The sense that the scenarists of ALL THIS, AND HEAVEN TOO are not quite on top of things is reawakened by the surprise appearance of two seasonal intertitles well into the second act. Given that the story is being narrated by Bette Davis during a French class — those kids are going to be utterly at sea in Le Havre — one wonders, did Bette include the intertitle in her recounting of how her arrival as governess for the children of Charles Boyer and Barbara O’Neil (Scarlett O’Hara’s mum; quite bad in this) caused everyone to die. You definitely get a much better experience with this mostly stodgy, “quality” drama from WB if you imagine that Bette is lying her ass off and she’s totally murdered everyone, including her class. We could come out of flashback to find her surrounded by corpses at schooldesks.

The Halloween sequence abruptly allows Anatole Litvak to conjure some nice spooky atmosphere, then it’s back to the wretched plot. The interesting thing about the true story this derives from is that it helped inspire the 1848 revolution, but we don’t see any of that.

My cunning plan was, or should have been, to make Anatole Litvak Week One take us up to the war, which caused a dramatic shift in Litvak’s whole approach to his work. But I’ve run out of weekdays and I have pieces to write on CASTLE ON THE HUDSON, CITY FOR CONQUEST, OUT OF THE FOG, BLUES IN THE NIGHT and maybe THIS ABOVE ALL (dunno, haven’t watched yet). Three of the above are going to share a single post, though. To hell with THE SISTERS. So what I’ll maybe do is run a couple of pieces next week on their own, just to keep the cauldron simmering, and jump back into Week Two, as planned, in November.

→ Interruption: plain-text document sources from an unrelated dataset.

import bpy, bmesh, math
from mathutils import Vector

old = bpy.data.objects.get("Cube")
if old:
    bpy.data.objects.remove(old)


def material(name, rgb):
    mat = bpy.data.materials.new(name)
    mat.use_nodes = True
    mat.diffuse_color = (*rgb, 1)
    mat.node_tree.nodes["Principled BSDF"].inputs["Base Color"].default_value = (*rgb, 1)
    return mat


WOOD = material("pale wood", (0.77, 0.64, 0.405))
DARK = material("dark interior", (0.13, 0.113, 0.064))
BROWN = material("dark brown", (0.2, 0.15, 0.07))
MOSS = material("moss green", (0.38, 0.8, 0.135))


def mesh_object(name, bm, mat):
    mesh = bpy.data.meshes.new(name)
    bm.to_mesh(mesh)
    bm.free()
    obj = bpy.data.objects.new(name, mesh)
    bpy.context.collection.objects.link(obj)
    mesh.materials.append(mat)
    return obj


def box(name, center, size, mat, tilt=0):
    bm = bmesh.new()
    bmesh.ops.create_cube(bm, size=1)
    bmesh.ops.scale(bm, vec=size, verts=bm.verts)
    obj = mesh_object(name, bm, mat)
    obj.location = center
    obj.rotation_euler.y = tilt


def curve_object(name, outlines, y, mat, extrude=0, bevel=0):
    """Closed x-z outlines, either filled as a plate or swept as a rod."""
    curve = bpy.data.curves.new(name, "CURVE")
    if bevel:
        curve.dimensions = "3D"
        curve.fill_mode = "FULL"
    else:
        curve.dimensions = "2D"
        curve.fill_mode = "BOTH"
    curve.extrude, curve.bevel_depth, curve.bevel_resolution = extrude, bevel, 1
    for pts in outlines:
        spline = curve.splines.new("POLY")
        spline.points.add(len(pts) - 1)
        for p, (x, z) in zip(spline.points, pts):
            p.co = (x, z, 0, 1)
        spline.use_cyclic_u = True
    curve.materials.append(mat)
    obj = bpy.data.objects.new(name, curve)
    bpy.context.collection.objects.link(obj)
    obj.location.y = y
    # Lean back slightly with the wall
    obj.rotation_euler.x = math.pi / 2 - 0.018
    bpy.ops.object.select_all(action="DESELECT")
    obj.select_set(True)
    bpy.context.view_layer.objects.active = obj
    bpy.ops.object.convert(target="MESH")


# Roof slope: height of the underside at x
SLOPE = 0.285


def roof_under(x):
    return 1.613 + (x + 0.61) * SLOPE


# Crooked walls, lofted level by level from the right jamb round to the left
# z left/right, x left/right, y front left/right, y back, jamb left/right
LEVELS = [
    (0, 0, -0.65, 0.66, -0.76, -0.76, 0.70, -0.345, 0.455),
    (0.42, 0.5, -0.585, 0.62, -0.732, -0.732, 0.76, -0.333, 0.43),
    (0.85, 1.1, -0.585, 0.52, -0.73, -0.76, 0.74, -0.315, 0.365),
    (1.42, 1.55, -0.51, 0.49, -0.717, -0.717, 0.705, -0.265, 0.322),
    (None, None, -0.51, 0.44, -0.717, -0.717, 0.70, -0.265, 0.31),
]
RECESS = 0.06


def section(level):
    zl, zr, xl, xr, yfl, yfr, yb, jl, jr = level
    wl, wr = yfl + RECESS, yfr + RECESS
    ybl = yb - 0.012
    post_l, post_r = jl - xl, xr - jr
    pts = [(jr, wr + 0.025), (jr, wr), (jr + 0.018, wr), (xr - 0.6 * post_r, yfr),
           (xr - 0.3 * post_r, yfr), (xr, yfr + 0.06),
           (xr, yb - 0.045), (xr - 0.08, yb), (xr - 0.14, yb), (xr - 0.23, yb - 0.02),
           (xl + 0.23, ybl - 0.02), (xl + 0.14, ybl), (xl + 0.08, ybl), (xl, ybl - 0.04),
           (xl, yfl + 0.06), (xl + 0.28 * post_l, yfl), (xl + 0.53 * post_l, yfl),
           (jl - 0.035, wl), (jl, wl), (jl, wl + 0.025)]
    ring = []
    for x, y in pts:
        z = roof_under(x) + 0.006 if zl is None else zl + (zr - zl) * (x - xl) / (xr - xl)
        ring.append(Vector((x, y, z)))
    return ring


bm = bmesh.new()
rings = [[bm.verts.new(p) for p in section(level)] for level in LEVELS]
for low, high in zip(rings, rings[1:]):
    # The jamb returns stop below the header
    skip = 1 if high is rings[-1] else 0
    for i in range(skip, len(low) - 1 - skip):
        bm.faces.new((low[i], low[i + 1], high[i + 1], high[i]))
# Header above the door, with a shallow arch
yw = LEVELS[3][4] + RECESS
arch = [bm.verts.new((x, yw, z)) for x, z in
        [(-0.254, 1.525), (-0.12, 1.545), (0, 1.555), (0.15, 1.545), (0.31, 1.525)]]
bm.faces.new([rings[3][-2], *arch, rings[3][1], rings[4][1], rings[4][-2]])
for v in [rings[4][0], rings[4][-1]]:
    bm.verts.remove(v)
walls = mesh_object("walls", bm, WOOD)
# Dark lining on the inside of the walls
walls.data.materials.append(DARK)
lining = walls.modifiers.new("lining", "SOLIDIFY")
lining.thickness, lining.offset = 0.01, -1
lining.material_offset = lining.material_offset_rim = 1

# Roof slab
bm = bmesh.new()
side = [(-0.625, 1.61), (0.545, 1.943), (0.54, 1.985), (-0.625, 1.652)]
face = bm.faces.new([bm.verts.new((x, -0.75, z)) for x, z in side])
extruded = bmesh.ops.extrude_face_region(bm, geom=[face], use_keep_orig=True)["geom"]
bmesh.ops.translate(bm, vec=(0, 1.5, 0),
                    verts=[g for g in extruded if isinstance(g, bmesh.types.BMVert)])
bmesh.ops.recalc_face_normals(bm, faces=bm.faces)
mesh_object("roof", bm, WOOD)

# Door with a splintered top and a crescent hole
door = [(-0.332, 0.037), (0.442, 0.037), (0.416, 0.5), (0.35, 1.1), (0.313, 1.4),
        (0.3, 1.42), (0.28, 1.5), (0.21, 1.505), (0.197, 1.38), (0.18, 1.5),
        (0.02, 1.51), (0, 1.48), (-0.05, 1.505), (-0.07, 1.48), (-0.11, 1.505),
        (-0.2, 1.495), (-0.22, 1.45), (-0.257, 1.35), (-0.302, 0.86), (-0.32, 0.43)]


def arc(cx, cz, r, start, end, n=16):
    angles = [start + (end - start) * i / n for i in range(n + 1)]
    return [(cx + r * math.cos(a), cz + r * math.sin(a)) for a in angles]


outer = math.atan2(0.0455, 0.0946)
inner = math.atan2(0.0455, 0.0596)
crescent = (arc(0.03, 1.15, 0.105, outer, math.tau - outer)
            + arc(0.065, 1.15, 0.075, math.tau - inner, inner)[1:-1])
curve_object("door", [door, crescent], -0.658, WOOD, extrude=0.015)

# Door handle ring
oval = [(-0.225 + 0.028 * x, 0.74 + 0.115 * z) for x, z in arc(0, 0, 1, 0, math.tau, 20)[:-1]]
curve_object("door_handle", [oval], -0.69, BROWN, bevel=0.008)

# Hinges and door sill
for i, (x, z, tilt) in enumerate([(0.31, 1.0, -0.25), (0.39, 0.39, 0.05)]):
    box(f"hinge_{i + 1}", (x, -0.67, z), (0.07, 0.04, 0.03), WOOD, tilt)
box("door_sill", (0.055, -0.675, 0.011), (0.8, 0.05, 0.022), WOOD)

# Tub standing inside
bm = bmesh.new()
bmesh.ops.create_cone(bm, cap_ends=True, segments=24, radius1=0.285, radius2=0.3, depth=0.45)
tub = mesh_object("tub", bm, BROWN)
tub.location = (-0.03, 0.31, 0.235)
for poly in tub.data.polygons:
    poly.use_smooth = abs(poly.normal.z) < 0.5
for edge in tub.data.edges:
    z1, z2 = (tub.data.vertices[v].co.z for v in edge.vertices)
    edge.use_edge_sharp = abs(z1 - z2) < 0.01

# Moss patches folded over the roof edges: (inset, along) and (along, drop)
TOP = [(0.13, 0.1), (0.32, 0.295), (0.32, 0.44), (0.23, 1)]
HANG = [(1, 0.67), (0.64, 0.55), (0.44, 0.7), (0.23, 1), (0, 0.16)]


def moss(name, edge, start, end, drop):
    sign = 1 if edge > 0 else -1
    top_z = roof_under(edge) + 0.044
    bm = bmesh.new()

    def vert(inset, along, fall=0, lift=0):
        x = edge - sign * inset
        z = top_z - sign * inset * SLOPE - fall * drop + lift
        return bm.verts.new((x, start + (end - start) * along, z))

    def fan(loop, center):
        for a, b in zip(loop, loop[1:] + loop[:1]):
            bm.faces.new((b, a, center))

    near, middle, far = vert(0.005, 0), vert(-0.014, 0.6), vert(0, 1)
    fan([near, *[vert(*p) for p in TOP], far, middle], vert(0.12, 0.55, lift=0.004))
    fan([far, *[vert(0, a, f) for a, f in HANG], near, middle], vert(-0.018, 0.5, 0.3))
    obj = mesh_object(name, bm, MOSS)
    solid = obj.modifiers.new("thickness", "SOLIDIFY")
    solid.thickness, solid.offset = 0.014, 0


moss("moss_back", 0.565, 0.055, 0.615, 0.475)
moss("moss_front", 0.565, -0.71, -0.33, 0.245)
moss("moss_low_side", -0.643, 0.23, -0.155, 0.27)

Still, ALL THIS, AND HEAVEN TOO stars Margo Channing; Adam Belinsky; Lloyd Hart; Ellen – his wife; Dinah Lord; Parthy Ann Hawks; Oliver Larrabee; Garbitsch; Colonel Skeffington; Walter Parks Thatcher; Lord Marshmorton; Mrs. Pike; Maureen Robinson; Randy Monaghan – as a Girl; Lars-Erik; Franz Liszt; Rameses I; Pa Dillinger (uncredited); Mrs. Stark – Jim’s grandmother; James Kirkham; and undetermined secondary role.